Supreme Judicial Court, Superintendence of inferior courts.
Bruce E. Doten, pro se.
Leonard G. Learner, Assistant Attorney General, for the defendant.
The plaintiff appeals from an order of a single justice of this court denying him relief pursuant to G. L. c. 211, Section 3. the plaintiff's petition sought to require a judge to recuse himself from the plaintiff's divorce case, or to grant a change of venue, as well as to have vacated various orders and judgments entered by the judge in that case. The essential facts underlying this case are set forth in Doten v. Doten ante 135 (1985), and need not be restated here.
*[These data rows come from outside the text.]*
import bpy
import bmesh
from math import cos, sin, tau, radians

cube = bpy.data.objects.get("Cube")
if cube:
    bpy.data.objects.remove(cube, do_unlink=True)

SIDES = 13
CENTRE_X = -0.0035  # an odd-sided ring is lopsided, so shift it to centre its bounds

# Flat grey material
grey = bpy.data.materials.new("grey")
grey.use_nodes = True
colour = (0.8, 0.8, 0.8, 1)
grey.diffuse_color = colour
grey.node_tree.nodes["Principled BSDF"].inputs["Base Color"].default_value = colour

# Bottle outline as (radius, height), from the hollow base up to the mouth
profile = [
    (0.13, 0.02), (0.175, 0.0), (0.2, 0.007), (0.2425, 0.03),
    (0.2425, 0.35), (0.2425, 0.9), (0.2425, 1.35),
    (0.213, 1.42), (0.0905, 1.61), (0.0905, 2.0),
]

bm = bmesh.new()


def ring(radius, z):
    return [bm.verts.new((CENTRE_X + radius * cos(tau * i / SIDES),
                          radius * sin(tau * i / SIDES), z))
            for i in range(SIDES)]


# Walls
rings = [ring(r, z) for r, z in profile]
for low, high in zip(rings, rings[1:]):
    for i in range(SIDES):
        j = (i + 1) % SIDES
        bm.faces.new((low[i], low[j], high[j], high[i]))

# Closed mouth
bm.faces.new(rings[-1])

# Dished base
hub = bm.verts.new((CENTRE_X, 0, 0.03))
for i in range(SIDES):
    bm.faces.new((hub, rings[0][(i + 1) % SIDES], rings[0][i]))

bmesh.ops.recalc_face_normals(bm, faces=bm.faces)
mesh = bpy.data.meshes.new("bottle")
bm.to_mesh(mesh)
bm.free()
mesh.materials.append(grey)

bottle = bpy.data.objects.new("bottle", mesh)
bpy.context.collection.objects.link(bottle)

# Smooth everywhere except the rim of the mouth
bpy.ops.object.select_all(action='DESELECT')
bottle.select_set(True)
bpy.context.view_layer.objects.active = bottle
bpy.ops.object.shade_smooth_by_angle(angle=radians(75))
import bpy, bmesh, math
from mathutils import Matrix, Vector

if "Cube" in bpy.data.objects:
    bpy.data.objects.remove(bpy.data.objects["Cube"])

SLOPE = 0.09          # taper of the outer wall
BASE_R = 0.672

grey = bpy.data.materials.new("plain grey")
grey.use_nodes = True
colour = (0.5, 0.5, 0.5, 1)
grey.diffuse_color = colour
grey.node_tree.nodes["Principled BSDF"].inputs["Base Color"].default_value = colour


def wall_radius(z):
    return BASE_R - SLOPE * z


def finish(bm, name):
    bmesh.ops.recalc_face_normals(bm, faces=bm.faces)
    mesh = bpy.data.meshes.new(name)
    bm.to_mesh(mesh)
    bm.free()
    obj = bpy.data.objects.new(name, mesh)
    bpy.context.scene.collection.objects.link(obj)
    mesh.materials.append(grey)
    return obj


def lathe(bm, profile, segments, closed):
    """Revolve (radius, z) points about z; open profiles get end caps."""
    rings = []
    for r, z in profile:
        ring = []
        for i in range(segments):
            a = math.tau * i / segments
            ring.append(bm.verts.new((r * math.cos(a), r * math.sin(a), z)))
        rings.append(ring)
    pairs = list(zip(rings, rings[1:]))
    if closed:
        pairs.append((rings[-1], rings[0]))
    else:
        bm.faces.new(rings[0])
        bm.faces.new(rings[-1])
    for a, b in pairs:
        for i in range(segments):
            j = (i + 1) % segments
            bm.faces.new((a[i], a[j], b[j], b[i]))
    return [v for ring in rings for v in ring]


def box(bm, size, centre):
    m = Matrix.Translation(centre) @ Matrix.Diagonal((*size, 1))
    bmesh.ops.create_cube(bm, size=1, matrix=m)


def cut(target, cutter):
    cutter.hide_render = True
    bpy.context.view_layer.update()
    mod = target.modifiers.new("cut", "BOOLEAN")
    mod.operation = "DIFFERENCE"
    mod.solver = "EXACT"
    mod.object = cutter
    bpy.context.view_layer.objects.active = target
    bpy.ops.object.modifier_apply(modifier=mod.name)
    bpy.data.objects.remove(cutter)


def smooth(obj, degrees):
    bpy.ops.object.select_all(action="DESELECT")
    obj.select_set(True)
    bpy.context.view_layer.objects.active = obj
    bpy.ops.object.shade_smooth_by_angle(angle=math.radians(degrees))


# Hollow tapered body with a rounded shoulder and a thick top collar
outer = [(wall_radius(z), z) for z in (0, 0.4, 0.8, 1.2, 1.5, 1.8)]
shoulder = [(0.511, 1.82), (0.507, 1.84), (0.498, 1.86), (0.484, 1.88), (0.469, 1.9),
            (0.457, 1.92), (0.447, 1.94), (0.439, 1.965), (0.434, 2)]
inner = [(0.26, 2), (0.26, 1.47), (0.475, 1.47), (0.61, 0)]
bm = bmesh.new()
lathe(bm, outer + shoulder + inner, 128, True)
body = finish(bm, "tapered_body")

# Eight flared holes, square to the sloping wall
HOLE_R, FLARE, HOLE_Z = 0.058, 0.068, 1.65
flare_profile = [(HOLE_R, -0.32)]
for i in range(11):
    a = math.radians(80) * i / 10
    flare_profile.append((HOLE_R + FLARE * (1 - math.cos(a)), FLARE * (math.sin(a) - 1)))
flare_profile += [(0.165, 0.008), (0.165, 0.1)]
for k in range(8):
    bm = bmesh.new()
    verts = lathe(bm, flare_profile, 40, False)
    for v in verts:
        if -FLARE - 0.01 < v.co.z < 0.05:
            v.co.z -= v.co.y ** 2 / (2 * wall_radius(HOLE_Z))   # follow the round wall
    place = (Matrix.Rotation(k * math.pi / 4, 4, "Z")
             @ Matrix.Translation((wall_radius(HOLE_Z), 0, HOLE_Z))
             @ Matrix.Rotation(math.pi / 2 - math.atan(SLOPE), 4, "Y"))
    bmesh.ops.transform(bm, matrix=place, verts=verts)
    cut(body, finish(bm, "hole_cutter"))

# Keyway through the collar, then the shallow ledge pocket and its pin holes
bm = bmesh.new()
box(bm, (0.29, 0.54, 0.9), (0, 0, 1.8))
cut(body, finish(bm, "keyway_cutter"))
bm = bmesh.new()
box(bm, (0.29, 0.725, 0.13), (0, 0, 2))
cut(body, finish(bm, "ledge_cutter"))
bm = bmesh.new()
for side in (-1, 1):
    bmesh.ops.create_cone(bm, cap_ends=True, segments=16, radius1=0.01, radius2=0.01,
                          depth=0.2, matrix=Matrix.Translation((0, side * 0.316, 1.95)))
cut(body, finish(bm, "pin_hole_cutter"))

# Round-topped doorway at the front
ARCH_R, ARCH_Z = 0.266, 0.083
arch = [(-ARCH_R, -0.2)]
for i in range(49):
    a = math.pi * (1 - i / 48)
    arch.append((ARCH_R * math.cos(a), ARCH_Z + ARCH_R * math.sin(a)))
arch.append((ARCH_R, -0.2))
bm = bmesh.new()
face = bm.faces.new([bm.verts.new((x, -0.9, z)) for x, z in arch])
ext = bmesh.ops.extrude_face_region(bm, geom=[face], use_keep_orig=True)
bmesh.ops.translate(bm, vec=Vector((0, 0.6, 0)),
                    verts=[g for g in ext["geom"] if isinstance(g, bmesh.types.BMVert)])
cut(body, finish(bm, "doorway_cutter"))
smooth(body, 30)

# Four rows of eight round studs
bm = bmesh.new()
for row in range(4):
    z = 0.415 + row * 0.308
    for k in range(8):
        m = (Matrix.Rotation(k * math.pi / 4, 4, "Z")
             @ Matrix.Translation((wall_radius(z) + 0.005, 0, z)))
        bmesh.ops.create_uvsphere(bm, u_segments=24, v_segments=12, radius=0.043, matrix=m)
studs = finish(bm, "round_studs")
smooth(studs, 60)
As grounds for this petition, the plaintiff alleges that the judge is and has been biased against him, and that, throughout the course of proceedings in the divorce case, the judge has taken various actions which prevented the plaintiff from receiving a fair opportunity to present his position in court.
We note that the exercise of this court's superintendence powers under G. L. c. 211, Section 3, is warranted only in exceptional circumstances, when "the normal course of trial and appeal will not provide adequate protection." Hadfield v. Commonwealth, 387 Mass. 252 , 255 n.2 (1982). See Layne v. Commonwealth, 391 Mass. 1001 (1984); Schipani v. Commonwealth, 382 Mass. 685 (1980). The plaintiff's complaints about actions that occured in the Probate Court during the course of the divorce case, including whatever detrimental effect any allegedly improper actions by the judge had on the plaintiff's ability to present his case and on his right to an impartial assessment of the evidence, are more appropriately raised by appeal. See e.g., Rossi v. Rossi, 348 Mass. 796 (1965) (de novo hearing before another judge ordered). In Doten v. Doten, supra, we held that the plaintiff's ability to conform with the rules of appellate procedure was not affected by any actions of the judge and that his appeal was properly dismissed.
The plaintiff also maintains that he will be prejudiced by appearing before the judge in any other proceeding related to this divorce case that might occur in the future. The single justice did not agree, however, and his disposition of matters on a petition for relief pursuant to G. L. c. 211, Section 3, will not be reversed absent an abuse of discretion. See. e.g., Palaza v. Superior Court, 393 Mass. 1001 , 1002 (1984); Commonwealth v. Yelle, 390 Mass. 678 , 686 (1984). The plaintiff has failed to establish that the single justice has abused his discretion in this case by denying the claims for relief.
Finally, the plaintiff asserts that the single justice should have recused himself from ruling on the petition. He also alleges that he did not receive sufficient notice of the hearing before the single justice to prepare adequately. These two new issues were never raised before the single justice, and we therefore do not address them now (see Albert v. Municipal Court of the City of Boston, 388 Mass. 491 , 493-494 ), except to state that they do not form the basis of any meritorious claim.
The judgment of the single justice is affirmed.